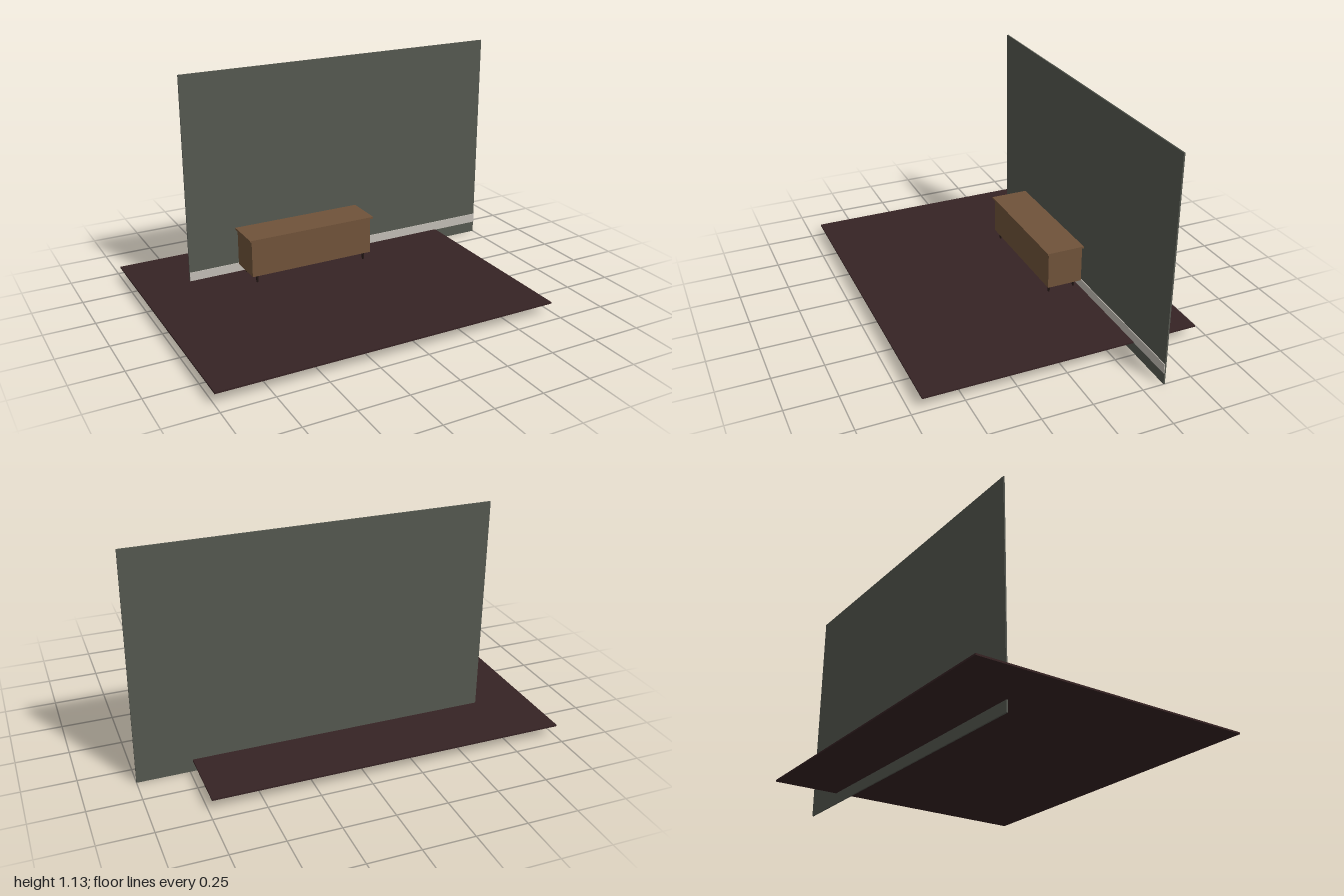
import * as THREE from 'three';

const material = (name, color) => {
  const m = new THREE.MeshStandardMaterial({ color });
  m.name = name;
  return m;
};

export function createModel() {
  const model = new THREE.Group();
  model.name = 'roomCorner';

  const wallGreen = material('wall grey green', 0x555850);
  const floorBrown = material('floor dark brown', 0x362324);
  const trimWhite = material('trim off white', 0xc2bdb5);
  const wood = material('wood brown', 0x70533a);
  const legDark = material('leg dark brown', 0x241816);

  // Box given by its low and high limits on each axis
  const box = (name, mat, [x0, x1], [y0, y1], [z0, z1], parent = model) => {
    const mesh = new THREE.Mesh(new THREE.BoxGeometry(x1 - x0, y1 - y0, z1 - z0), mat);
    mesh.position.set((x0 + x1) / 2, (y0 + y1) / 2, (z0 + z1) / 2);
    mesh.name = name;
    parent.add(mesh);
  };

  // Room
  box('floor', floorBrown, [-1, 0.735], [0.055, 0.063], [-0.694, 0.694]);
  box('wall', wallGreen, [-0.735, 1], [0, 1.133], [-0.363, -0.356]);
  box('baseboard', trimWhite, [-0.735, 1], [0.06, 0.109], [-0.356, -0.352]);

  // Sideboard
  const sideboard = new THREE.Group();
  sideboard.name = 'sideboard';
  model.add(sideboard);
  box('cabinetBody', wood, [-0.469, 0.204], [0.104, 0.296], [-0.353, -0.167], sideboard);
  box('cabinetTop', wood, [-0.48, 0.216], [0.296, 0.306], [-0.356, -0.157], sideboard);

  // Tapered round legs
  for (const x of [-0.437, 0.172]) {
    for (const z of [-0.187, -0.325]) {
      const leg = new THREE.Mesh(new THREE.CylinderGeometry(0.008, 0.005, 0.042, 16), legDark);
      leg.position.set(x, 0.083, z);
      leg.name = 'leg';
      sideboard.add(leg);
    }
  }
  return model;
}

...

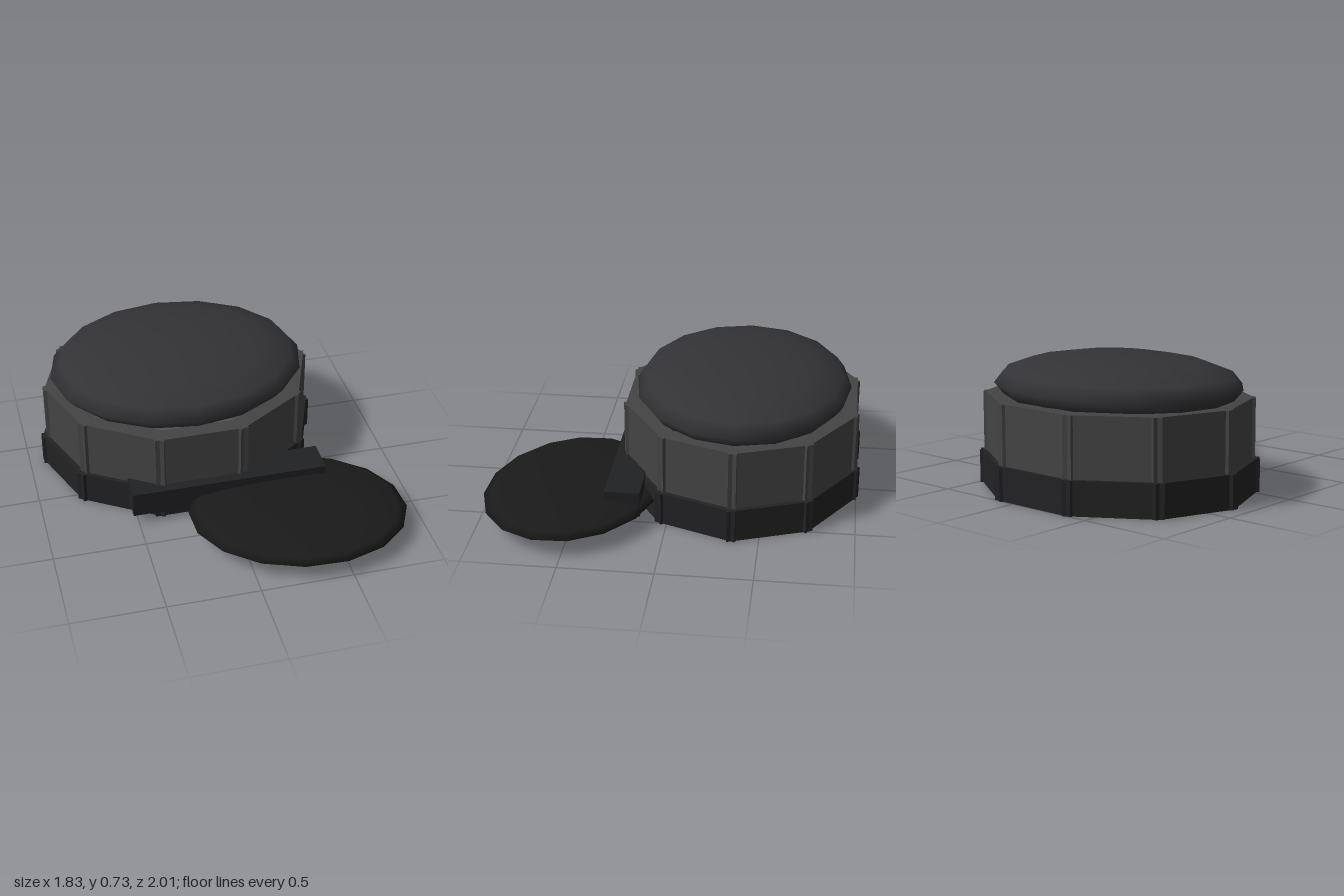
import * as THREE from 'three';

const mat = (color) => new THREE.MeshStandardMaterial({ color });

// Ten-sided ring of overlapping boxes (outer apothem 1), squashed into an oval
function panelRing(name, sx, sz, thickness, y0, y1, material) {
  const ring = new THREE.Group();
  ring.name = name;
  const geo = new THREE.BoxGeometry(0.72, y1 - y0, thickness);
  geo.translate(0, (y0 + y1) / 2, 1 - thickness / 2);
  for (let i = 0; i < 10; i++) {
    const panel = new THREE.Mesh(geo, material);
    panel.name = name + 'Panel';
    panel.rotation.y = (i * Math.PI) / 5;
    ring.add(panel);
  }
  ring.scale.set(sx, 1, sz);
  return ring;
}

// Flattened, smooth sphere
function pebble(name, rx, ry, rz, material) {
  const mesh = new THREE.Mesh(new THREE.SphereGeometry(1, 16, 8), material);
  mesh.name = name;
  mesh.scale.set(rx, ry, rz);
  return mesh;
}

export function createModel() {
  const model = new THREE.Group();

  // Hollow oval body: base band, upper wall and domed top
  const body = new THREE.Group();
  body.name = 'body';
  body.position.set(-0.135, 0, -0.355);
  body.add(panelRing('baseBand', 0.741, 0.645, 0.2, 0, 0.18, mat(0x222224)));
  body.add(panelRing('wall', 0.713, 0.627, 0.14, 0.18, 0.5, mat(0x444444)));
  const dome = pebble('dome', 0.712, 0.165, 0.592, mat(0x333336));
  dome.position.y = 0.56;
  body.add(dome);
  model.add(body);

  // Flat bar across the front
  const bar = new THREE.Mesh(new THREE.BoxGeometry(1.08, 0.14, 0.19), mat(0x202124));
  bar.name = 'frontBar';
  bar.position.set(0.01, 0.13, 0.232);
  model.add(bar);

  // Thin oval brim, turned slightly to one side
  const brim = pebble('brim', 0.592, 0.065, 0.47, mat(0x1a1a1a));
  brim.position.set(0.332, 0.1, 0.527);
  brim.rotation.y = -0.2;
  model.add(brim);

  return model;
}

[Work instructions]
Within the entries above, find each line where "rotation" appears; copy every one.

[Answer to the exercise]
    panel.rotation.y = (i * Math.PI) / 5;
  brim.rotation.y = -0.2;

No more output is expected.